Android Service

* A Service is an application which has the ability to run in the background without displaying any user interface.
* A Service is a class which derives from android.app.Service.
* All Services must be declared in the manifest file.
* Services run without a dedicated GUI, but, like Activities and Broadcast Receivers, they still execute in the main thread of the application’s process.
* A Service could be, facility for an application to expose some of its functionality to other applications.
* Started Services receive higher priority than inactive or invisible Activities.
* Android implements several Services including the Location Manager, Media Controller, and the Notification Manager.

What a Service is not?
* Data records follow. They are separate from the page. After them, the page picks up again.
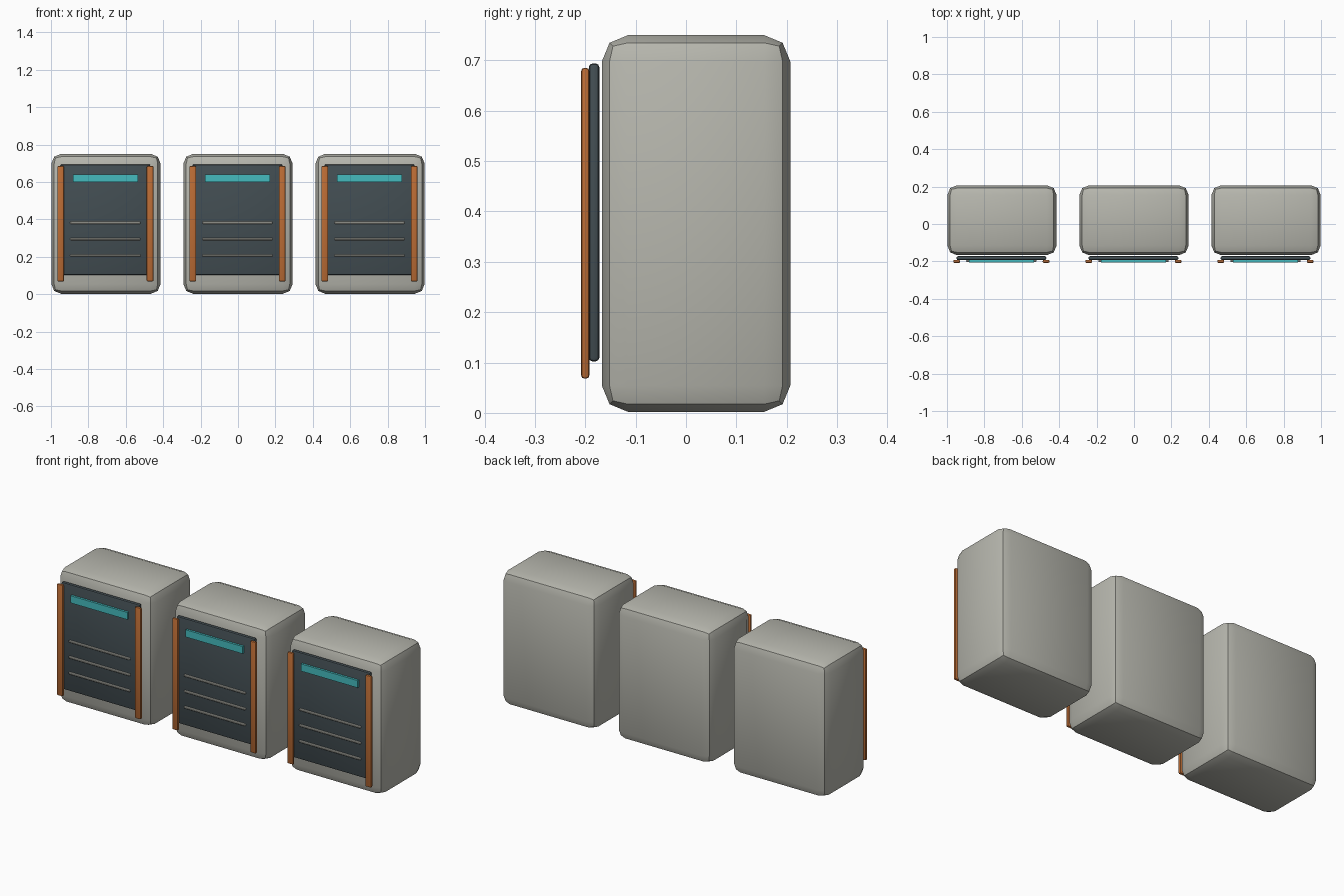
import bpy
from mathutils import Vector

if "Cube" in bpy.data.objects:
    bpy.data.objects.remove(bpy.data.objects["Cube"], do_unlink=True)


def material(name, rgb):
    m = bpy.data.materials.new(name)
    m.use_nodes = True
    m.diffuse_color = (*rgb, 1)
    m.node_tree.nodes["Principled BSDF"].inputs["Base Color"].default_value = (*rgb, 1)
    return m


GREY = material("warm grey", (0.47, 0.47, 0.42))
DARK = material("dark slate", (0.055, 0.075, 0.085))
ORANGE = material("copper orange", (0.50, 0.15, 0.035))
TEAL = material("teal", (0.06, 0.50, 0.52))


def box(name, low, high, mat, bevel=0.0, segments=2):
    """Box between two corners, with rounded edges."""
    low, high = Vector(low), Vector(high)
    bpy.ops.mesh.primitive_cube_add(size=1, location=(low + high) / 2)
    ob = bpy.context.object
    ob.name = name
    ob.scale = high - low
    bpy.ops.object.transform_apply(location=False, rotation=False, scale=True)
    ob.data.materials.append(mat)
    if bevel:
        mod = ob.modifiers.new("rounded edges", "BEVEL")
        mod.width = bevel
        mod.segments = segments
        bpy.ops.object.modifier_apply(modifier=mod.name)
        bpy.ops.object.shade_smooth_by_angle(angle=0.52)
    return ob


SPACING = 0.706
for i, place in enumerate(("right", "middle", "left")):
    cx = (i - 1) * SPACING - 0.003

    # Cabinet body
    box(f"{place}_cabinet_body", (cx - 0.289, -0.167, 0.002),
        (cx + 0.295, 0.207, 0.75), GREY, 0.052)

    # Door panel standing just off the body
    box(f"{place}_door_panel", (cx - 0.24, -0.193, 0.102),
        (cx + 0.24, -0.172, 0.694), DARK, 0.008)

    # Upright rails on both edges of the door
    for side, label in ((-1, "right"), (1, "left")):
        x = cx + side * 0.239
        box(f"{place}_{label}_rail", (x - 0.018, -0.208, 0.068),
            (x + 0.018, -0.192, 0.685), ORANGE, 0.006)

    # Display strip
    box(f"{place}_display_strip", (cx - 0.174, -0.205, 0.60),
        (cx + 0.174, -0.192, 0.64), TEAL)

    # Vent slats
    for n in range(3):
        z = 0.206 + n * 0.088
        box(f"{place}_vent_slat_{n + 1}", (cx - 0.188, -0.203, z - 0.006),
            (cx + 0.188, -0.192, z + 0.006), GREY, 0.003, 1)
A Service is not a separate process.The Service object itself does not imply it is running in its own process; unless otherwise specified, it runs in the same process as the application it is part of.
A Service is not a thread. It is not a means itself to do work off of the main thread (to avoid Application Not Responding errors).

Permissions

Global access to a service can be enforced when it is declared in its manifest’s <service/> tag.
By doing so, other applications will need to declare a corresponding <uses-permission/> element in their own manifest to be able to start, stop, or bind to the service.

Creating Service

* To defi ne a Service, create a new class that extends the Service base class.
* Override onBind and onCreate methods.

android services

* We may also override onStart which is called whenever the Service is started with a call to startService.
* Once constructed, a new Service should be registered in the application manifest.

Starting, Controlling, and Interacting with a Service

To start a Service, call startService; you can either implicitly specify a Service to start using an action against which the Service is registered, or you can explicitly specify the Service using its class.

// Implicitly start a Service
      startService(new Intent(MyService.MY_ACTION));
      // Explicitly start a Service
      startService(new Intent(this, MyService.class));

Stopping Service

To stop a Service, use stopService, passing an Intent that defi nes the Service to stop.
If startService is called on a Service that’s already running, the Service’s onStart method will be executed again.
Calls to startService do not nest, so a single call to stopService will terminate it no matter how many times startService has been called.

ComponentName service = startService(new Intent(this, BaseballWatch.class));
      // Stop a service using the service name.
      stopService(new Intent(this, service.getClass()));
      // Stop a service explicitly.
      try {
      Class serviceClass = Class.forName(service.getClassName());
      stopService(new Intent(this, serviceClass));
      }
      catch
      (ClassNotFoundException

Public methods of android.app.service

* Application getApplication();
* abstract IBinder onBind(Intent intent);
* void onConfigurationChanged(Configuration newConfig);
* void onCreate();
* void onDestroy();
* void onLowMemory();
* void onRebind(Intent intent);
* void onStart(Intent intent, int startId);
* boolean onUnbind(Intent intent);
* final void setForeground(boolean isForeground);
* final void stopSelf();

Services in Android

Android has two types of Services
* Local services : e.g. Email app. Local services are services that are called only by the application that hosts them.
* Remote services : e.g. Router app. Remote services are services that support a Remote Procedure Call (RPC) mechanism.